Raimondo extends RI “pause” one additional week
"The power to protect your household is in your hands. It's pretty simple if you just follow the rules."
PROVIDENCE, R.I. (WLNE) – In her weekly coronavirus briefing, Governor Gina Raimondo announced Thursday that she will be extending Rhode Island’s “pause” for an additional week.
“The power to protect your household is in your hands. Pretty simple if you just follow the rules” Raimondo said on Thursday.
This comes after the Department of Health reported 949 new cases of COVID-19 in the state, along with 14 additional deaths on Tuesday.
Beginning after the pause’s new end date, December 21 through the end of the year, schools will remain the same as they are currently. Gyms and indoor recreational facilities and venues of assembly may reopen with limited capacity. Indoor dining capacity will increase from 33% to 50%.
For more detail on regulations, click here.
Businesses that have already applied for relief benefits during the pause will now receive a second check for the additional week added to the pause. This additional check will be half as much as the first one received.
Additionally, Governor Raimondo is adding an extra $200 weekly unemployment benefit to cover the third week of the pause.
Governor Raimondo noted that soon, the federal coronavirus relief money will be gone. The Governor said she hopes Congress passes another relief package soon.
Governor Raimondo said mobility data is the key to the number of cases in the state. If mobility is down, cases should be going down. Raimondo said since November 25, the state’s mobility data has been heading in the right direction, and on a steady decline.
Data shows 2.7 million cars on the road within the past two weeks, which is a 12% decrease from the previous two weeks.
“People are following the rules, and you should too”, Raimondo declared.
Governor Raimondo said she hoped to see a quicker decline in data after the pause. Major indicators of a decline are shown in hospitalizations and percent positivity rate, which both have not shown decline since the pause.
According to Raimondo, hospitals are seeing an average of 60 people admitted per day.
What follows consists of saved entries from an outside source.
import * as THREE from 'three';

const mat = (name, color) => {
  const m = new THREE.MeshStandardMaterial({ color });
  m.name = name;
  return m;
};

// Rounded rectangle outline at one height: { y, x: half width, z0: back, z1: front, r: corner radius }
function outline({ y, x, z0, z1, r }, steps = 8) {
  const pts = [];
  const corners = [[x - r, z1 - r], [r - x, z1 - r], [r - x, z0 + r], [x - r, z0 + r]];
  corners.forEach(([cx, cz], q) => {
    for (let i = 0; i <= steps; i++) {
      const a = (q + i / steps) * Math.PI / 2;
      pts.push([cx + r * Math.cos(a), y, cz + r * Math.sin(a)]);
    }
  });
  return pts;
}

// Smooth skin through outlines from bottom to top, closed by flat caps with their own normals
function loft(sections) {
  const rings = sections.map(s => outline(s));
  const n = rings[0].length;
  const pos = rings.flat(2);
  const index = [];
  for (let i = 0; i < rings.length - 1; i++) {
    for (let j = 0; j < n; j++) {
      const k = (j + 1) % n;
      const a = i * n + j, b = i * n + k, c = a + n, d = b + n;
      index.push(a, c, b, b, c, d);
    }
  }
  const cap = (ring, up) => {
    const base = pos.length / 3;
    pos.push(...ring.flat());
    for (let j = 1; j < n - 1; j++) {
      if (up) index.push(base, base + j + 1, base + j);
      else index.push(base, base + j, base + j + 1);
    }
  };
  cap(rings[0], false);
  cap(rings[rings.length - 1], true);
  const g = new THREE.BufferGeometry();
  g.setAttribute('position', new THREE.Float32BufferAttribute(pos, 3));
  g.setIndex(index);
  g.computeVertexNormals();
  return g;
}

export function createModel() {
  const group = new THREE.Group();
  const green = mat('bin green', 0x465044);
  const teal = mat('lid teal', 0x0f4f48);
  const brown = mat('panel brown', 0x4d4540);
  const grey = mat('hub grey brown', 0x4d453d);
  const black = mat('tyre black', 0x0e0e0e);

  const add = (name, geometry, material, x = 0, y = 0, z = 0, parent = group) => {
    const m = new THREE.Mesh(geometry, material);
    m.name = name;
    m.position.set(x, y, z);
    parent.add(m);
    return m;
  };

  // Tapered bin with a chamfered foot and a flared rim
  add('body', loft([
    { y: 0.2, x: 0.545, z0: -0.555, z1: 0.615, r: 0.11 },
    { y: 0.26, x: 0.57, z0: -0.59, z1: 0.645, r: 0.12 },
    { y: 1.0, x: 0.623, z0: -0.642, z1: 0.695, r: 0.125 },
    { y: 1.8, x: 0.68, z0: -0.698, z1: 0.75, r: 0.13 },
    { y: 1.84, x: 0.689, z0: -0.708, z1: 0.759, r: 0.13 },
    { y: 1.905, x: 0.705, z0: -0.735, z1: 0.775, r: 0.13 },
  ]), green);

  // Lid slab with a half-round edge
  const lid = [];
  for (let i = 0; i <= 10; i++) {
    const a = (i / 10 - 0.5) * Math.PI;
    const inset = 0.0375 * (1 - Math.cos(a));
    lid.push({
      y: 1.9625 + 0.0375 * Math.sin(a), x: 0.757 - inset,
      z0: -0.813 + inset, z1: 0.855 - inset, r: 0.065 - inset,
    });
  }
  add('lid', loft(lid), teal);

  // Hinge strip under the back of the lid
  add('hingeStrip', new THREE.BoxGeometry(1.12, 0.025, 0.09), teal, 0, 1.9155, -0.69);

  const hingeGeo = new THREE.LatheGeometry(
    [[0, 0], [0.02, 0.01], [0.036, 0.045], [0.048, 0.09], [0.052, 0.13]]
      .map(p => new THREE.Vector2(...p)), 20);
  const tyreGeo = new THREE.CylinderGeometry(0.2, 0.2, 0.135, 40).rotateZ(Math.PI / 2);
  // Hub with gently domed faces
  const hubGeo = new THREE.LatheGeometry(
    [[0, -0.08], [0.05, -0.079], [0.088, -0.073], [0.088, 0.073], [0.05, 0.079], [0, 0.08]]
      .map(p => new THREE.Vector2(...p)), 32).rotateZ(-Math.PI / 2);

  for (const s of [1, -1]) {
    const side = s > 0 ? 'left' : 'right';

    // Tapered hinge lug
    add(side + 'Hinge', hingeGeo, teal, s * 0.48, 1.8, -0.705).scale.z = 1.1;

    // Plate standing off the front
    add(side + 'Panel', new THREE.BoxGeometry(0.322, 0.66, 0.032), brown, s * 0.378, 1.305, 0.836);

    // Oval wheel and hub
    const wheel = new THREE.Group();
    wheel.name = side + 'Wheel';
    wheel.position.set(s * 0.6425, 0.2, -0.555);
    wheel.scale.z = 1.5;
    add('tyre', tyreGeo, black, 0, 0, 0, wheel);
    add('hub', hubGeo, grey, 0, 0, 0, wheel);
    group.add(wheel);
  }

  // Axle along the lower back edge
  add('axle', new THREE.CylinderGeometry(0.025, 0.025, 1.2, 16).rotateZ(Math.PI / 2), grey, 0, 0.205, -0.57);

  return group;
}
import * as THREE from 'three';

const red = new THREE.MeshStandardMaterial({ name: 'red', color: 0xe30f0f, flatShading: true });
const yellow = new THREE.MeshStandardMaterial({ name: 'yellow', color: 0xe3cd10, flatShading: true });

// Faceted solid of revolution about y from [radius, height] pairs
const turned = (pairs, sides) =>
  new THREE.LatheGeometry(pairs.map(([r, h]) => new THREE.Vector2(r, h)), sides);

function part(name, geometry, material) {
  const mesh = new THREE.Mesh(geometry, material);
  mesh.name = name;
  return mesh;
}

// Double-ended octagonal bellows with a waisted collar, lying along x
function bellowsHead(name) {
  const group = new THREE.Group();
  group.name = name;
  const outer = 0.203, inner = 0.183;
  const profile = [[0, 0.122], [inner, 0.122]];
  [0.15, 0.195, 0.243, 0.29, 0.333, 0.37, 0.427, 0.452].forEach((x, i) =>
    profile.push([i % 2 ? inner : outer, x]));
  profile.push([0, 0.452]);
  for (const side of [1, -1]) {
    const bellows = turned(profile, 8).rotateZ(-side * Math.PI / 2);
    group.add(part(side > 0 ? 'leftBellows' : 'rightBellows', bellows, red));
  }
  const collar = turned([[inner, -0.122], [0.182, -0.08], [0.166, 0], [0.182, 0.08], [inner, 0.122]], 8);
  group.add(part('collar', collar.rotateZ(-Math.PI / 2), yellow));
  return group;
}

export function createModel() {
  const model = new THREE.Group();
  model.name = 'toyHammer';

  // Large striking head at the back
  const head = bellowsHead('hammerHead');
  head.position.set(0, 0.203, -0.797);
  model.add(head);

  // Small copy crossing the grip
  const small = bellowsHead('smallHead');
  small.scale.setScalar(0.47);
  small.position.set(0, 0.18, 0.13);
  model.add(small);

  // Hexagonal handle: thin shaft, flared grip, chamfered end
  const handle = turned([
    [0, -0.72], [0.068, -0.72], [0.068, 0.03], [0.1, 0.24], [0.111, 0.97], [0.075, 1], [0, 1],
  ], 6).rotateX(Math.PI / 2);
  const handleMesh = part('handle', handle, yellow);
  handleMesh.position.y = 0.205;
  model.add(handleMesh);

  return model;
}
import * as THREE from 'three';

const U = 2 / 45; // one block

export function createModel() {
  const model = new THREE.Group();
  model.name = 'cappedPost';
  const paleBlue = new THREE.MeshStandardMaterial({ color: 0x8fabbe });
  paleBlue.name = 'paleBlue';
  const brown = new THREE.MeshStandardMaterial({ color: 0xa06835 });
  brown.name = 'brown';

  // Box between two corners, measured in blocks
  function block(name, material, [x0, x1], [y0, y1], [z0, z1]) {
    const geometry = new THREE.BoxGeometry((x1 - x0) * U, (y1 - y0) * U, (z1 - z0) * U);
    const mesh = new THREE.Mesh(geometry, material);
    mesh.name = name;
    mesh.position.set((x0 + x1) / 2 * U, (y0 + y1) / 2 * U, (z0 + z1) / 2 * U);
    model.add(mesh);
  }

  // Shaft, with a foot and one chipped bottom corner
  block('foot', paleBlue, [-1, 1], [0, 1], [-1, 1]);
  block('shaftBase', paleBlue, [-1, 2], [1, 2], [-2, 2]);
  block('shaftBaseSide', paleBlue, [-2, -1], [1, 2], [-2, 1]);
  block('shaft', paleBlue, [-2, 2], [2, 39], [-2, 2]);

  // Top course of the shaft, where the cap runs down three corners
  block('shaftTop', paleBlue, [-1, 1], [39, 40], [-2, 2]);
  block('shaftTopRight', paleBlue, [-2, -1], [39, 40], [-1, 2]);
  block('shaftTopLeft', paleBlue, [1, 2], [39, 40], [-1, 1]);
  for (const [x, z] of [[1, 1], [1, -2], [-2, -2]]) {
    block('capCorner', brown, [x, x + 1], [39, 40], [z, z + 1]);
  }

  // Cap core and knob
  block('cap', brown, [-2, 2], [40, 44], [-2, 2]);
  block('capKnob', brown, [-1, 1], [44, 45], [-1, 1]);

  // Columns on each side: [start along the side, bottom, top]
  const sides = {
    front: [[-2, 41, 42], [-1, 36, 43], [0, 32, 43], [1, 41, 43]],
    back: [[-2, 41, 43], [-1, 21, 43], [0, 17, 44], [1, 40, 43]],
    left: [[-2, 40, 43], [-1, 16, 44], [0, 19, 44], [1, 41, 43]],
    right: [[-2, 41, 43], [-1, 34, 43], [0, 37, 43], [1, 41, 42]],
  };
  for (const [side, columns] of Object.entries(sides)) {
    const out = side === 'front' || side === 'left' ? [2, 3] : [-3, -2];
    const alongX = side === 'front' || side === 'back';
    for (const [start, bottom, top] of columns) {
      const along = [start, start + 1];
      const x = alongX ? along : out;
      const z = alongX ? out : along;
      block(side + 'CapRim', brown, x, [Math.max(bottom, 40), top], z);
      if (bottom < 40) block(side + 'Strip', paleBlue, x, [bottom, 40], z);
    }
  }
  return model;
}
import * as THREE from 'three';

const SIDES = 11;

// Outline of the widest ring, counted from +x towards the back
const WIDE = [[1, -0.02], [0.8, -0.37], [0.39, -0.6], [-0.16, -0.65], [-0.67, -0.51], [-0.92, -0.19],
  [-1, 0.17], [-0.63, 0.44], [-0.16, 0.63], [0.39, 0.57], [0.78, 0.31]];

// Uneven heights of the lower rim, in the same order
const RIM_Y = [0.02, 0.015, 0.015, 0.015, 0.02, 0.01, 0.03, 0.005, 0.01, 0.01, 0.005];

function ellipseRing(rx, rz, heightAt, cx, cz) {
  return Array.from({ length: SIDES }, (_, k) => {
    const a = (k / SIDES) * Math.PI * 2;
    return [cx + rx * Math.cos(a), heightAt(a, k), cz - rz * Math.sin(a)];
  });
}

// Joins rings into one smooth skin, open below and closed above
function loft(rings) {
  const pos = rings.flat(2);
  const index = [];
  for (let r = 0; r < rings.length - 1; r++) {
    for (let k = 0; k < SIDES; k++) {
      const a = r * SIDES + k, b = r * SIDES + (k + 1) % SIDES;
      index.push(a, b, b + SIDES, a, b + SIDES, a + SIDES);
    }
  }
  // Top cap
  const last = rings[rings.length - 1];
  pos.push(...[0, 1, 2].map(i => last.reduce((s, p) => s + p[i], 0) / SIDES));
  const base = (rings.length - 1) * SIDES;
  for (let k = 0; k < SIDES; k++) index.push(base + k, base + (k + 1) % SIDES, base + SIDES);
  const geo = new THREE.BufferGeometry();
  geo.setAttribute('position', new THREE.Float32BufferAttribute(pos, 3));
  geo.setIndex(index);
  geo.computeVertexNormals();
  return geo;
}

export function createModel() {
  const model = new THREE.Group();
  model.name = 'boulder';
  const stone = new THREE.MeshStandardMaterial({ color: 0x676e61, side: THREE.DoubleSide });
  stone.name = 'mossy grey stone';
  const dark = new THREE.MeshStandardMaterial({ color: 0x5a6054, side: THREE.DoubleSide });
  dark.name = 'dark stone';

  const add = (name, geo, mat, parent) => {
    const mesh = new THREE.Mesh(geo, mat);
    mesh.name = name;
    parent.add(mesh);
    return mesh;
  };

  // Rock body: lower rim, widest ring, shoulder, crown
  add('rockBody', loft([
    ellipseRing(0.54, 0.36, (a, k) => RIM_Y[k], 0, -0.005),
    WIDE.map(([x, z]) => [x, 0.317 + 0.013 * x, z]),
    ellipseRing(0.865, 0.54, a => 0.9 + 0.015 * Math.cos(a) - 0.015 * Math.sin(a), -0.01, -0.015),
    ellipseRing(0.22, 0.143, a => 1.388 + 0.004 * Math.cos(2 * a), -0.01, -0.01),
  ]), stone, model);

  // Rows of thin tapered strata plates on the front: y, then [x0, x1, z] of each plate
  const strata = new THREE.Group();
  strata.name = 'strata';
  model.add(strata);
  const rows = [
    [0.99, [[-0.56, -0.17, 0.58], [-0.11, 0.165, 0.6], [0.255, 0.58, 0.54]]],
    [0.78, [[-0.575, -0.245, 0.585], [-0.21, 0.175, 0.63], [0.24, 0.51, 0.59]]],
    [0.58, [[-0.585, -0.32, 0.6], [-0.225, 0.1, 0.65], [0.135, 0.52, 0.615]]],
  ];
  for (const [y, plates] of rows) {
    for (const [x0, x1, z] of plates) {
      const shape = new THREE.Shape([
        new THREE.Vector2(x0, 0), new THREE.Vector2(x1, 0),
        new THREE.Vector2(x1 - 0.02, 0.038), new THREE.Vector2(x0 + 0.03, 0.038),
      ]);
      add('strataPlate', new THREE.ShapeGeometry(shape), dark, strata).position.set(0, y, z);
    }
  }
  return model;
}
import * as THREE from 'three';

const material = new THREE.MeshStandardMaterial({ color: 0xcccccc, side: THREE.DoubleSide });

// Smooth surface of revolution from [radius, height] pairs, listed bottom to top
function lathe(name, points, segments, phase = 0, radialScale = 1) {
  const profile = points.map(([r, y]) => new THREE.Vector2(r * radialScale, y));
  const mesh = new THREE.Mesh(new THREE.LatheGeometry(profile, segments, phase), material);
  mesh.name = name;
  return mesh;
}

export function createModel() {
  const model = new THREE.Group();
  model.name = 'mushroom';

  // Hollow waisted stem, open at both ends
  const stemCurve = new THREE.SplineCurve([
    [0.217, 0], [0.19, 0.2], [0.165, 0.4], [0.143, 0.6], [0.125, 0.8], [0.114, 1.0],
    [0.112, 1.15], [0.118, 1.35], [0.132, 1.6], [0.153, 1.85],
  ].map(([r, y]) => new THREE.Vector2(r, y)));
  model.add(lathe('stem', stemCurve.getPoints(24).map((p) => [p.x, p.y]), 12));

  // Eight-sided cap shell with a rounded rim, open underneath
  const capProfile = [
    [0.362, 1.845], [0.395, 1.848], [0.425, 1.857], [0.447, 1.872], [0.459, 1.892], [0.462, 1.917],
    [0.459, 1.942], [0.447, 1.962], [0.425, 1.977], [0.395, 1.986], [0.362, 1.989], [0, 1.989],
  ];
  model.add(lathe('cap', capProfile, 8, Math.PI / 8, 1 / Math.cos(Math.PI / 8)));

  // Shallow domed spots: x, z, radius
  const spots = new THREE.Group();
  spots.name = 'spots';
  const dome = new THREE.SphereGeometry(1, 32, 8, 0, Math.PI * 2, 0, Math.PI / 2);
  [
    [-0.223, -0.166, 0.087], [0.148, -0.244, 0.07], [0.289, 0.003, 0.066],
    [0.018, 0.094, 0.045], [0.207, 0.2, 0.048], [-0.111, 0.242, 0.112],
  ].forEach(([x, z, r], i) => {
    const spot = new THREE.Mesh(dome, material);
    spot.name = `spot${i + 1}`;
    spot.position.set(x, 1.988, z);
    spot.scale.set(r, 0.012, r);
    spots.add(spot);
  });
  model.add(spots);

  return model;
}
“To those superintendents who go virtual, look at yourself in the mirror and tell yourself to work a little harder” Raimondo said when discussing the topic of schools.
Raimondo said out of the 182 asymptomatic pilot tests taken at Ella Risk Elementary School, there was a positivity rate of only 1.6%.
Governor Raimondo continued, saying by January statewide on-site asymptomatic school testing will be available to any school that wants it.
Department of Health Director Nicole Alexander-Scott gave an update on CDC quarantine rules for those who may have been exposed to the virus.
Alexander Scott said the amount of time a person should quarantine has gone down from 14 days to 10 days. Additionally, if the person has received a negative test at least five days after exposure, the quarantine will only be mandatory for seven days.
RIDOH’s Phillip Chan went on to speak about the FDA vaccine meeting. Chan said those who have taken it so far have not seen anything unexpected from the vaccine.
“Fatigue and body aches are normal. It shows that your immune system is ramping up, which is normal and expected”, said Chan.
According to Chan, the FDA reviews vaccines with a team of doctors and statisticians to go over technical data to monitor vaccine effectiveness, safety, side effects, and the manufacturing process in general.
“This is the beginning of the end of the pandemic”, said Chan.
Raimondo acknowledged today’s start to Hanukkah, and urged those celebrating to only gather with immediate family.
Rhode Island will remain in a ‘pause’ until Sunday, December 20.